- [WORK TO BE COMPLETED]
Repeat everything from the first line of the listing below through the line that contains "return [(c +", exactly. Leave out pictures.

======== INPUT FOR THIS TASK ========

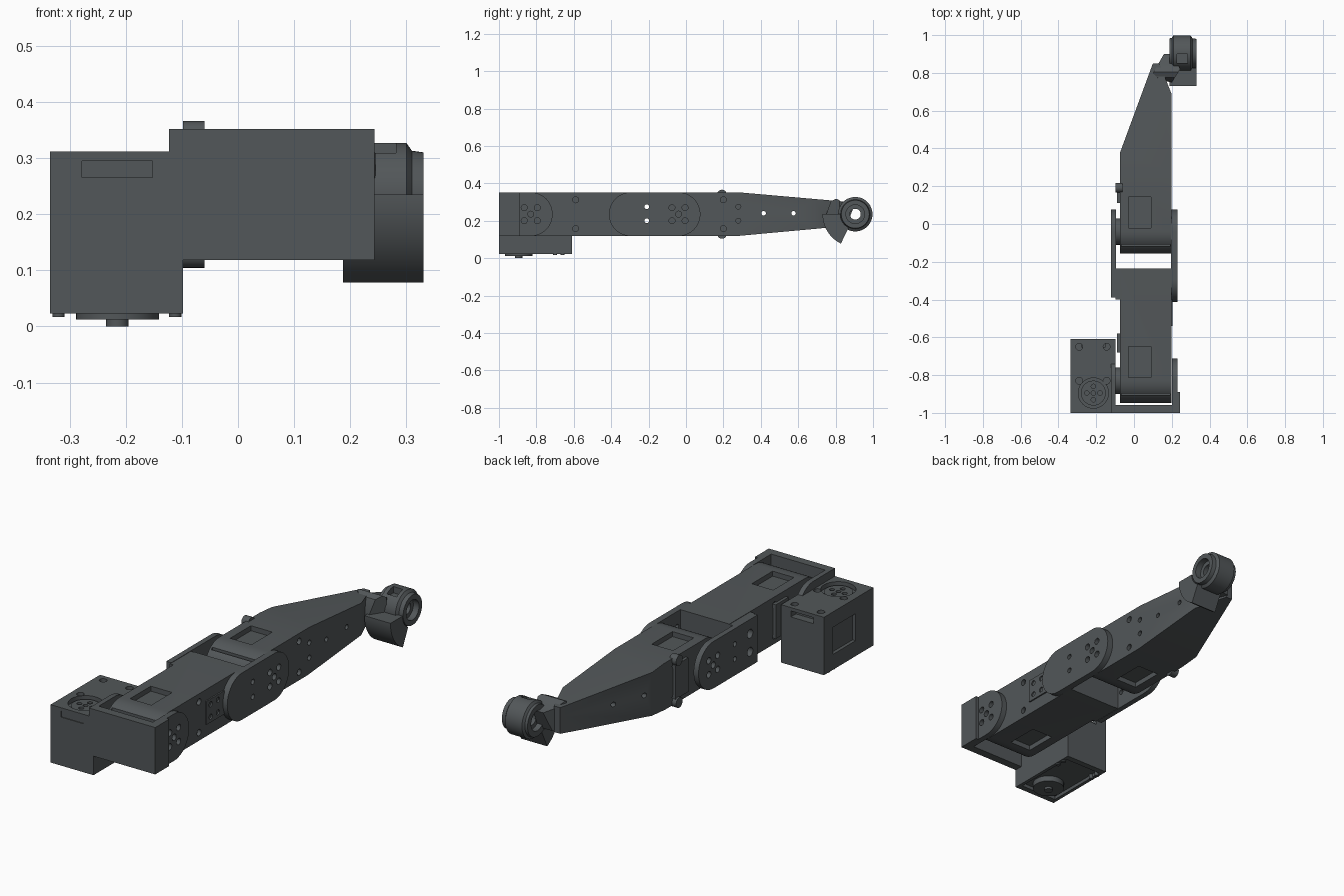
import bpy, bmesh
from math import sin, cos, pi

if "Cube" in bpy.data.objects:
    bpy.data.objects.remove(bpy.data.objects["Cube"])

grey = bpy.data.materials.new("dark_grey")
grey.use_nodes = True
COLOR = (0.085, 0.095, 0.1, 1)
grey.diffuse_color = COLOR
grey.node_tree.nodes["Principled BSDF"].inputs["Base Color"].default_value = COLOR

MID, R = 0.235, 0.117          # height of the joint axes, half height of the links
LOW, HIGH = MID - R, MID + R
JOINTS = (-0.83, -0.04)        # y of the two joint axes


def finish(name, bm):
    bmesh.ops.recalc_face_normals(bm, faces=bm.faces)
    mesh = bpy.data.meshes.new(name)
    bm.to_mesh(mesh)
    bm.free()
    mesh.materials.append(grey)
    ob = bpy.data.objects.new(name, mesh)
    bpy.context.collection.objects.link(ob)
    return ob


def prism(name, pts, axis, a, b):
    """Extrude a 2D outline along an axis; X uses (y, z), Z uses (x, y)."""
    place = {"X": lambda p, t: (t, p[0], p[1]),
             "Z": lambda p, t: (p[0], p[1], t)}[axis]
    bm = bmesh.new()
    lo = [bm.verts.new(place(p, a)) for p in pts]
    hi = [bm.verts.new(place(p, b)) for p in pts]
    bm.faces.new(lo)
    bm.faces.new(hi)
    n = len(pts)
    for i in range(n):
        j = (i + 1) % n
        bm.faces.new((lo[i], lo[j], hi[j], hi[i]))
    return finish(name, bm)


def box(name, x0, x1, y0, y1, z0, z1):
    return prism(name, [(x0, y0), (x1, y0), (x1, y1), (x0, y1)], "Z", z0, z1)


def arc(c, d, r, start, end, n=24):
    return [(c + r * cos(start + (end - start) * i / n),
             d + r * sin(start + (end - start) * i / n)) for i in range(n + 1)]


def cyl(name, c, d, r, axis, a, b, n=32):
    return prism(name, arc(c, d, r, 0, 2 * pi, n)[:-1], axis, a, b)


def carve(ob, cutters, op="DIFFERENCE"):
    """Apply booleans and drop the cutters."""
    bpy.context.view_layer.objects.active = ob
    for c in cutters:
        c.hide_render = True
        m = ob.modifiers.new("cut", "BOOLEAN")
        m.operation, m.solver, m.object = op, "EXACT", c
        bpy.ops.object.modifier_apply(modifier=m.name)
        bpy.data.objects.remove(c)
    return ob


def holes(points, r, axis, a, b):
    return [cyl("hole", p, q, r, axis, a, b, 16) for p, q in points]


def horn_holes(y, a, b):
    pts = [(y + s * 0.035, MID + t * 0.035) for s in (-1, 1) for t in (-1, 1)]
    return holes(pts + [(y, MID)], 0.016, "X", a, b)


def link_cutters(y):
    """Pockets, cover slots and screw holes shared by both links."""
    cuts = []
    for z in (LOW, HIGH):
        cuts.append(box("pocket", -0.028, 0.09, y + 0.018, y + 0.182, z - 0.025, z + 0.025))
        cuts.append(box("slot", -0.066, 0.19, y - 0.078, y - 0.068, z - 0.06, z + 0.06))
    screws = [(y + 0.24, MID + s * 0.077) for s in (-1, 1)]
    cuts += holes(screws, 0.016, "X", 0.18, 0.22)
    cuts += holes(screws, 0.016, "X", -0.1, -0.06)
    return cuts


def rounded_front(y):
    return arc(y, MID, R, pi / 2, 3 * pi / 2)


# Base motor housing
base = box("base_housing", -0.335, -0.098, -1, -0.61, 0.023, 0.312)
corners = [(x, y) for x in (-0.29, -0.145) for y in (-0.65, -0.83)]
carve(base, holes(corners, 0.018, "Z", 0.29, 0.33) + [
    cyl("horn_well", -0.215, -0.895, 0.08, "Z", 0.29, 0.33),
    box("rear_slot", -0.278, -0.152, -0.65, -0.6, 0.265, 0.295),
    box("front_slot", -0.278, -0.152, -1.01, -0.996, 0.265, 0.295),
    box("side_window", -0.345, -0.318, -0.86, -0.68, 0.1, 0.235),
    box("bottom_well", -0.318, -0.115, -0.97, -0.64, 0.01, 0.04)])
top_horn = cyl("base_top_horn", -0.215, -0.895, 0.066, "Z", 0.28, 0.3)
star = [(-0.215 + s * 0.035, -0.895 + t * 0.035) for s, t in ((0, 0), (1, 0), (-1, 0), (0, 1), (0, -1))]
carve(top_horn, holes(star, 0.012, "Z", 0.29, 0.31))
cyl("base_bottom_horn", -0.215, -0.895, 0.074, "Z", 0.012, 0.05)
cyl("base_bottom_hub", -0.215, -0.895, 0.02, "Z", 0, 0.02)
for x in (-0.32, -0.112):
    for y in (-0.66, -0.7):
        cyl("base_foot", x, y, 0.011, "Z", 0.017, 0.05, 16)

# Shoulder bracket: front plate, side block and two rounded arms
box("bracket_front", -0.123, 0.243, -1, -0.958, LOW, HIGH)
box("bracket_side", 0.2, 0.243, -1, -0.89, LOW, HIGH)
y = JOINTS[0]
arm_outline = [(-0.99, HIGH), (-0.99, LOW)] + arc(y, MID, R, -pi / 2, pi / 2)
for side, a, b in (("left", 0.2, 0.229), ("right", -0.123, -0.098)):
    carve(prism(f"bracket_arm_{side}", arm_outline, "X", a, b), horn_holes(y, a - 0.01, b + 0.01))

# Lower link
lower = prism("lower_link", rounded_front(y) + [(-0.235, LOW), (-0.235, HIGH)], "X", -0.075, 0.198)
carve(lower, link_cutters(y))
box("lower_link_spacer", -0.097, -0.07, -0.4, -0.235, LOW + 0.002, HIGH - 0.002)
plate = box("lower_link_side_plate", 0.19, 0.205, -0.54, -0.4, 0.18, 0.297)
carve(plate, holes([(p, q) for p in (-0.508, -0.45) for q in (0.208, 0.27)], 0.013, "X", 0.195, 0.21))

# Elbow arms, one on each side of the gap
y = JOINTS[1]
back_end = arc(y, MID, R, -pi / 2, pi / 2)
stadium = back_end + arc(-0.295, MID, R, pi / 2, 3 * pi / 2)
square_end = back_end + [(-0.39, HIGH), (-0.39, LOW)]
for side, pts, a, b in (("left", stadium, 0.196, 0.229), ("right", square_end, -0.123, -0.096)):
    arm = prism(f"elbow_arm_{side}", pts, "X", a, b)
    carve(arm, horn_holes(y, a - 0.01, b + 0.01)
          + holes([(-0.21, 0.2), (-0.21, 0.275)], 0.013, "X", a - 0.01, b + 0.01))
carve(bpy.data.objects["elbow_arm_right"],
      holes([(-0.33, 0.19), (-0.33, 0.28)], 0.022, "X", -0.13, -0.085))

# Upper link: side profile intersected with the tapering plan
upper = prism("upper_link", rounded_front(y) + [
    (0.27, LOW), (0.75, 0.162), (0.85, 0.172), (0.85, 0.302), (0.28, HIGH)], "X", -0.075, 0.198)
plan = prism("plan", [(-0.08, -0.2), (0.21, -0.2), (0.21, 0.66), (0.135, 0.85),
                      (0.1, 0.85), (-0.075, 0.375), (-0.08, 0.375)], "Z", 0, 0.5)
carve(upper, [plan], "INTERSECT")
carve(upper, link_cutters(y)
      + holes([(0.415, 0.24), (0.575, 0.24)], 0.012, "X", -0.2, 0.3)
      + holes([(0.28, 0.2), (0.28, 0.275)], 0.013, "X", 0.18, 0.22))
for z in (MID - 0.105, MID + 0.105):
    cyl("upper_link_lug", 0.192, z, 0.026, "X", -0.098, -0.06, 20)

# Motor horns and cover strips on the right face of each link
for name, y in zip(("shoulder", "elbow"), JOINTS):
    cyl(f"{name}_horn", y, MID, 0.07, "X", -0.1, -0.07)
    box(f"{name}_cover", -0.09, -0.07, y + 0.15, y + 0.25, 0.15, 0.32)

# Wrist neck, quarter guard and roller
NECK, WY, WX0, WX1 = 0.318, 0.905, 0.187, 0.331
neck = prism("wrist_neck", [(0.73, 0.18), (0.86, 0.18), (0.9, 0.28), (0.85, 0.29),
                            (0.805, NECK), (0.775, 0.305)], "X", 0.08, 0.245)
neck_plan = prism("neck_plan", [(0.1, 0.8), (0.13, 0.85), (0.17, 0.92), (0.2, 0.92),
                                (0.245, 0.82), (0.2, 0.75), (0.14, 0.76)], "Z", 0, 0.5)
carve(neck, [neck_plan], "INTERSECT")
prism("wrist_guard", arc(WY, MID, 0.175, pi, 1.355 * pi)
      + arc(WY, MID, 0.08, 1.355 * pi, pi), "X", WX0, WX1)


def roller():
    """Lathe the chamfered ring around the wrist axis."""
    profile = [(WX0, 0.05), (WX0, 0.078), (0.2, 0.08), (0.208, 0.092), (0.3, 0.092),
               (0.31, 0.078), (WX1, 0.075), (WX1, 0.05), (0.3, 0.05), (0.3, 0.029),
               (0.215, 0.029), (0.215, 0.05)]
    bm = bmesh.new()
    n = 48
    rings = [[bm.verts.new((x, WY + r * cos(2 * pi * i / n), MID + r * sin(2 * pi * i / n)))
              for x, r in profile] for i in range(n)]
    m = len(profile)
    for i in range(n):
        p, q = rings[i], rings[(i + 1) % n]
        for k in range(m):
            bm.faces.new((p[k], p[(k + 1) % m], q[(k + 1) % m], q[k]))
    return finish("wrist_roller", bm)


carve(roller(), [box("roller_window", 0.228, 0.282, 0.85, 0.9, 0.295, 0.35)])

# Smooth the round surfaces, keep edges sharp
for ob in bpy.context.scene.objects:
    if ob.type == "MESH" and grey.name in ob.data.materials:
        bpy.ops.object.select_all(action="DESELECT")
        ob.select_set(True)
        bpy.context.view_layer.objects.active = ob
        bpy.ops.object.shade_smooth_by_angle(angle=0.5)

========

- [RESULT OF THIS EXERCISE]
import bpy, bmesh
from math import sin, cos, pi

if "Cube" in bpy.data.objects:
    bpy.data.objects.remove(bpy.data.objects["Cube"])

grey = bpy.data.materials.new("dark_grey")
grey.use_nodes = True
COLOR = (0.085, 0.095, 0.1, 1)
grey.diffuse_color = COLOR
grey.node_tree.nodes["Principled BSDF"].inputs["Base Color"].default_value = COLOR

MID, R = 0.235, 0.117          # height of the joint axes, half height of the links
LOW, HIGH = MID - R, MID + R
JOINTS = (-0.83, -0.04)        # y of the two joint axes


def finish(name, bm):
    bmesh.ops.recalc_face_normals(bm, faces=bm.faces)
    mesh = bpy.data.meshes.new(name)
    bm.to_mesh(mesh)
    bm.free()
    mesh.materials.append(grey)
    ob = bpy.data.objects.new(name, mesh)
    bpy.context.collection.objects.link(ob)
    return ob


def prism(name, pts, axis, a, b):
    """Extrude a 2D outline along an axis; X uses (y, z), Z uses (x, y)."""
    place = {"X": lambda p, t: (t, p[0], p[1]),
             "Z": lambda p, t: (p[0], p[1], t)}[axis]
    bm = bmesh.new()
    lo = [bm.verts.new(place(p, a)) for p in pts]
    hi = [bm.verts.new(place(p, b)) for p in pts]
    bm.faces.new(lo)
    bm.faces.new(hi)
    n = len(pts)
    for i in range(n):
        j = (i + 1) % n
        bm.faces.new((lo[i], lo[j], hi[j], hi[i]))
    return finish(name, bm)


def box(name, x0, x1, y0, y1, z0, z1):
    return prism(name, [(x0, y0), (x1, y0), (x1, y1), (x0, y1)], "Z", z0, z1)


def arc(c, d, r, start, end, n=24):
    return [(c + r * cos(start + (end - start) * i / n),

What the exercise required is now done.